The Russian currency slid both against the euro, which climbed 0.61 percent to 49.7165 rubles, and against the dollar which rallied 0.71 percent to 35.9575 rubles.

"The ruble is down as the Ukraine crisis comes back to the front burner, as US/Russia clash at the UN and Ukraine says it will protect its territory with force," research director Kathleen Brooks told AFP.

"This crisis has been escalating for months, yet the markets only seem to concentrate on its sporadically."

She added: "The market could be concentrating on Ukraine once again since volumes are low, it's Easter week and nothing much else is going on."

NATO and Western powers have called for Russia to de-escalate the situation but Moscow denies playing a role in the violence and says Ukraine is waging war against its own people.

The price of haven investment gold jumped to a two-and-a-half-week peak at $1,330.59 an ounce as investors sought shelter from the Ukraine crisis.

Asian equities mostly fell on Monday following a heavy pre-weekend sell-off on Wall Street and renewed concerns over the crisis in Ukraine.

Tokyo slid 0.36 percent and Sydney shed 1.28 percent, while Hong Kong eked out a slender gain of 0.15 percent.

In company news, French carmaker Peugeot saw its share price slide 4.09 percent to 13.12 euros as investors were disappointed by the group's newly-unveiled recovery strategy.

Peer Renault was also pushed lower, diving 4.96 percent to 69.33 euros.

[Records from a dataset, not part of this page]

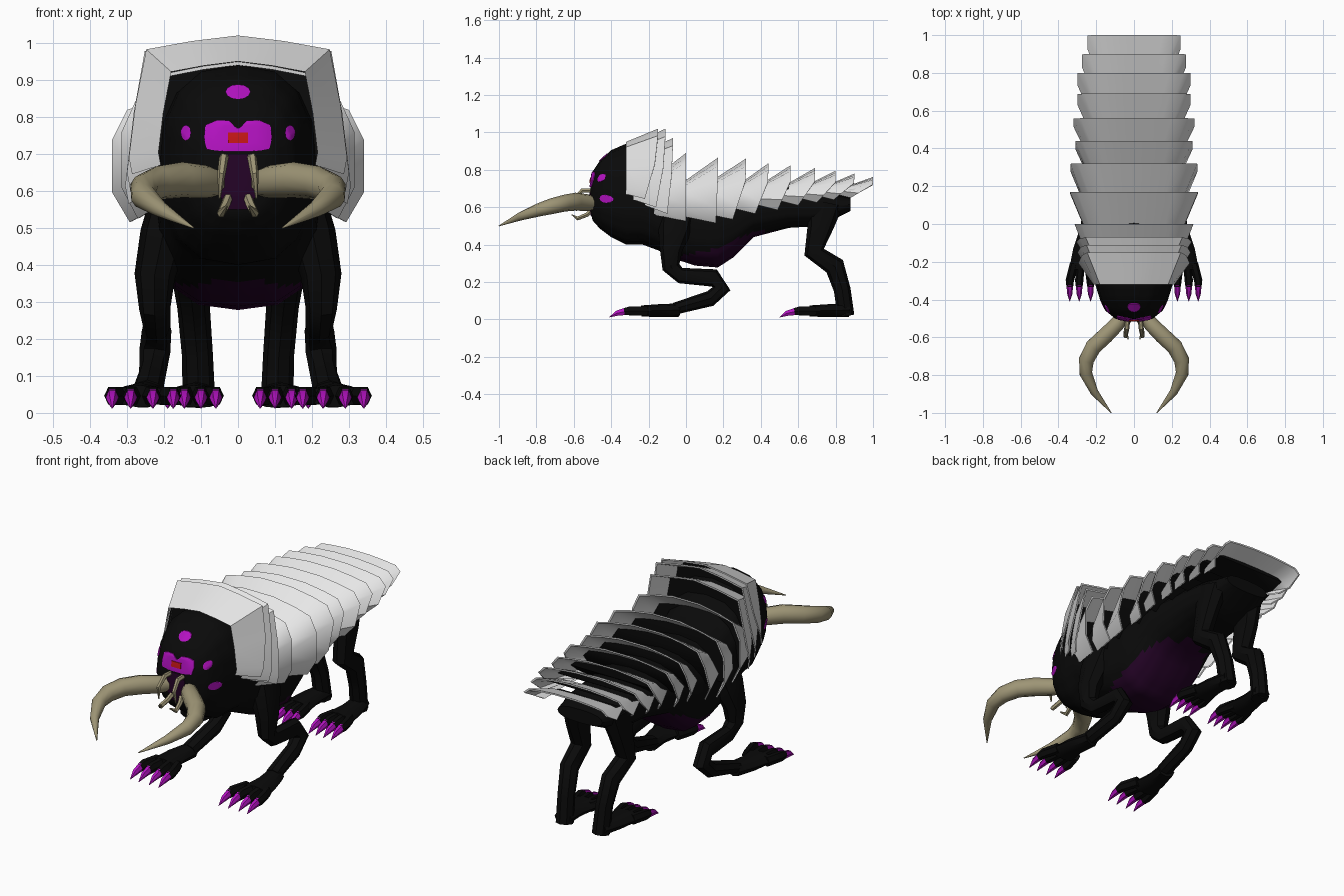
import bpy, bmesh, math
from mathutils import Vector
from mathutils.bvhtree import BVHTree

if "Cube" in bpy.data.objects:
    bpy.data.objects.remove(bpy.data.objects["Cube"])


def material(name, rgb):
    m = bpy.data.materials.new(name)
    m.use_nodes = True
    m.diffuse_color = (*rgb, 1)
    m.node_tree.nodes["Principled BSDF"].inputs["Base Color"].default_value = (*rgb, 1)
    return m


BLACK = material("black hide", (0.003, 0.003, 0.003))
WHITE = material("white armour", (0.8, 0.8, 0.8))
TAN = material("tan ivory", (0.34, 0.3, 0.18))
PURPLE = material("bright purple", (0.45, 0.006, 0.53))
DARK = material("dark purple", (0.018, 0.001, 0.02))
RED = material("red", (0.55, 0.008, 0.008))


def finish(name, bm, mats, mirror=False, angle=40):
    bmesh.ops.recalc_face_normals(bm, faces=bm.faces)
    mesh = bpy.data.meshes.new(name)
    bm.to_mesh(mesh)
    bm.free()
    ob = bpy.data.objects.new(name, mesh)
    bpy.context.collection.objects.link(ob)
    for m in mats:
        mesh.materials.append(m)
    bpy.ops.object.select_all(action='DESELECT')
    bpy.context.view_layer.objects.active = ob
    ob.select_set(True)
    bpy.ops.object.shade_smooth_by_angle(angle=math.radians(angle))
    if mirror:
        ob.modifiers.new("mirror", 'MIRROR').use_mirror_merge = False


def bridge(bm, rings, closed=True):
    """Join successive rings of points with quads; returns the vertex rings."""
    vs = [[bm.verts.new(p) for p in r] for r in rings]
    n = len(vs[0])
    for a, b in zip(vs, vs[1:]):
        for i in range(n if closed else n - 1):
            bm.faces.new((a[i], a[(i + 1) % n], b[(i + 1) % n], b[i]))
    return vs


def capped(rings):
    bm = bmesh.new()
    vs = bridge(bm, rings)
    bm.faces.new(vs[0])
    bm.faces.new(vs[-1])
    return bm


def tube(name, stations, mat, ref, sides=8):
    """Mirrored tapered limb; each station is x, y, z, radius along ref, radius across."""
    pts = [Vector(s[:3]) for s in stations]
    ref, rings = Vector(ref), []
    for i, s in enumerate(stations):
        t = (pts[min(i + 1, len(pts) - 1)] - pts[max(i - 1, 0)]).normalized()
        u = (ref - t * ref.dot(t)).normalized()
        v = t.cross(u)
        angles = [math.tau * k / sides for k in range(sides)]
        rings.append([pts[i] + u * math.cos(a) * s[3] + v * math.sin(a) * s[4] for a in angles])
    finish(name, capped(rings), [mat], True)


# Head and body: one skin lofted along y (y, half width, bottom, top)
sections = [(-.51, .07, .58, .72), (-.5, .1, .53, .79), (-.46, .15, .485, .85),
            (-.4, .18, .44, .905), (-.32, .205, .4, .94), (-.23, .22, .4, .93),
            (-.15, .225, .37, .83), (-.05, .22, .32, .77), (.05, .22, .288, .73),
            (.17, .22, .278, .72), (.25, .21, .33, .72), (.36, .2, .44, .72),
            (.55, .18, .49, .71), (.72, .17, .5, .69), (.88, .13, .58, .65)]


def section_ring(y, w, bot, top, n=16):
    ring = []
    for k in range(n):
        a = math.tau * k / n
        s, c = math.sin(a), math.cos(a)
        ring.append((w * math.copysign(abs(s) ** .75, s), y,
                     (top + bot) / 2 + (top - bot) / 2 * math.copysign(abs(c) ** .85, c)))
    return ring


bm = capped([section_ring(*s) for s in sections])
bmesh.ops.subdivide_edges(bm, edges=bm.edges, cuts=2, use_grid_fill=True)
for f in bm.faces:
    c = f.calc_center_median()
    if ((c.y - .18) / .3) ** 2 + (c.x / .19) ** 2 < 1 and c.z < .47:
        f.material_index = 1    # belly patch
skin = BVHTree.FromBMesh(bm)
finish("body", bm, [BLACK, DARK])

# Armour plates: thin flared arches, open at the back, with a black backing deep inside
HEAD_ARCH = [(0, 1), (.42, .96), (.84, .9), (.94, .5), (1, .12), (.97, 0)]
BACK_ARCH = [(0, 1), (.25, 1), (.62, .94), (.88, .87), (1, .64), (1, .23), (.86, 0)]


def arch(shape, w, yt, zt, yb, zb):
    half = [(px * w, yb + (yt - yb) * min(1, pz / .65), zb + (zt - zb) * pz) for px, pz in shape]
    return [Vector((-x, y, z)) for x, y, z in half[:0:-1]] + [Vector(p) for p in half]


def plate(name, shape, front, rear):
    def inset(w, yt, zt, yb, zb):
        return arch(shape, w - .008, yt, zt - .008, yb, zb + .003)

    rim, inner = inset(*rear), inset(*front)
    recess = [p.lerp(q, .65) for p, q in zip(rim, inner)]
    bm = bmesh.new()
    vs = bridge(bm, [arch(shape, *front), arch(shape, *rear), rim, recess], closed=False)
    back = vs[3]
    n = len(back)
    for i in range(n // 2):
        quad = [back[i], back[i + 1], back[n - 2 - i], back[n - 1 - i]]
        bm.faces.new(list(dict.fromkeys(quad))).material_index = 1
    finish(name, bm, [WHITE, BLACK], angle=45)


# each edge: half width, top y, top z, bottom y, bottom z
plate("head_plate_1", HEAD_ARCH, (.215, -.32, .95, -.32, .67), (.295, -.15, 1.02, -.22, .645))
plate("head_plate_2", HEAD_ARCH, (.22, -.28, .94, -.28, .64), (.3, -.11, 1.02, -.16, .6))
plate("neck_plate", HEAD_ARCH, (.23, -.22, .9, -.22, .61), (.305, -.07, .97, -.1, .565))
rears = [(.315, 0, .89, 0, .525), (.34, .17, .865, .16, .515), (.335, .32, .86, .25, .535),
         (.31, .44, .835, .37, .565), (.32, .56, .825, .49, .585), (.3, .69, .81, .6, .61),
         (.3, .8, .795, .7, .625), (.275, .9, .78, .79, .64), (.245, 1, .762, .88, .65)]
for i, (w, yt, zt, yb, zb) in enumerate(rears):
    depth = .17 if i < 3 else .14
    rise = .13 - .01 * i
    plate(f"back_plate_{i + 1}", BACK_ARCH,
          (w * .79, yt - depth, zt - rise, yb - depth, zb + .035), (w, yt, zt, yb, zb))

# Legs
X, Z = (1, 0, 0), (0, 0, 1)
tube("front_leg", [(.17, -.04, .6, .06, .1), (.2, -.06, .48, .065, .09), (.225, -.08, .37, .055, .06),
                   (.225, -.08, .28, .042, .048), (.22, -.03, .235, .037, .042),
                   (.22, .15, .222, .04, .048), (.225, .19, .165, .042, .048),
                   (.23, .13, .112, .037, .042), (.245, -.06, .058, .042, .032)], BLACK, X)
tube("hind_leg", [(.11, .74, .62, .06, .1), (.125, .72, .5, .052, .07), (.13, .685, .36, .048, .055),
                  (.12, .795, .285, .044, .055), (.11, .835, .16, .042, .045),
                  (.105, .855, .02, .044, .045)], BLACK, X)


def foot(name, heel, ball, toes, toe_y, tip_y):
    hx, hy = heel
    bx, by = ball
    tube(name, [(hx, hy, .05, .045, .036), (bx, (hy + by) / 2, .048, .058, .034),
                (bx, by, .045, .078, .03)], BLACK, X)
    for i, tx in enumerate(toes):
        base = bx + (tx - bx) * .7
        tube(f"{name}_toe_{i + 1}", [(base, by + .03, .046, .022, .028), (tx, toe_y + .03, .046, .022, .027),
                                     (tx, toe_y, .042, .018, .022)], BLACK, X, 6)
        tube(f"{name}_claw_{i + 1}", [(tx, toe_y + .01, .044, .018, .023),
                                      (tx, (toe_y + tip_y) / 2, .033, .014, .016),
                                      (tx, tip_y, .012, .001, .001)], PURPLE, X, 6)


foot("front_foot", (.245, -.04), (.265, -.24), (.175, .23, .29, .34), -.33, -.41)
foot("hind_foot", (.105, .87), (.12, .66), (.06, .1, .145, .19), .58, .5)

# Tusks and mandibles
tube("tusk", [(.05, -.47, .62, .035, .035), (.09, -.53, .625, .045, .042), (.15, -.59, .63, .048, .045),
              (.215, -.65, .622, .045, .045), (.252, -.72, .605, .042, .042), (.255, -.79, .585, .035, .035),
              (.21, -.89, .55, .022, .022), (.12, -1, .5, .002, .002)], TAN, Z, 10)
tube("upper_mandible", [(.035, -.49, .69, .012, .012), (.038, -.555, .69, .013, .013),
                        (.045, -.595, .645, .011, .011), (.05, -.585, .58, .003, .003)], TAN, X, 6)
tube("lower_mandible", [(.02, -.49, .6, .012, .012), (.035, -.53, .56, .013, .013),
                        (.045, -.58, .54, .012, .012), (.03, -.61, .56, .003, .003)], TAN, X, 6)


# Face markings: thin plates laid on the skin of the head
def marking(name, outline, mat, mirror=False, lift=.005):
    cx = sum(x for x, z in outline) / len(outline)
    cz = sum(z for x, z in outline) / len(outline)

    def ring(s, offset):
        points = []
        for x, z in outline:
            start = Vector((cx + (x - cx) * s, -2, cz + (z - cz) * s))
            points.append(skin.ray_cast(start, Vector((0, 1, 0)))[0] - Vector((0, offset, 0)))
        return points

    rings = [ring(s, lift) for s in (.2, .4, .6, .8, 1)] + [ring(1, -.003)]
    finish(name, capped(rings), [mat], mirror)


def oval(x, z, rx, rz, n=12):
    return [(x + rx * math.cos(math.tau * k / n), z + rz * math.sin(math.tau * k / n)) for k in range(n)]


def symmetric(half):
    return half + [(-x, z) for x, z in reversed(half)]


marking("mouth", symmetric([(.025, .7), (.05, .67), (.055, .6), (.03, .55)]), DARK)
marking("main_eye", symmetric([(.004, .77), (.025, .79), (.06, .79), (.088, .778),
                               (.092, .745), (.085, .712), (.04, .707)]), PURPLE)
marking("pupil", symmetric([(.027, .758), (.027, .73)]), RED, lift=.009)
marking("forehead_eye", oval(0, .868, .034, .02), PURPLE)
marking("temple_eye", oval(.141, .757, .014, .021), PURPLE, True)
marking("cheek_eye", oval(.165, .645, .016, .022), PURPLE, True)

Dealers meanwhile digested comments from the head of the French central bank Christian Noyer a member of the ECB policy council, that the single currency was "abnormally strong".

In late morning foreign exchange deals in London, the euro drifted down to $1.3824 from $1.3883 late in New York on Friday.

The single currency dipped to 82.66 British pence from 82.98 pence on Friday, while the pound eased to $1.6722 from $1.6729.

On the London Bullion Market, gold prices later stood at $1,322.92 an ounce, up from $1,318 on Friday.

Copyright © 2014 AFP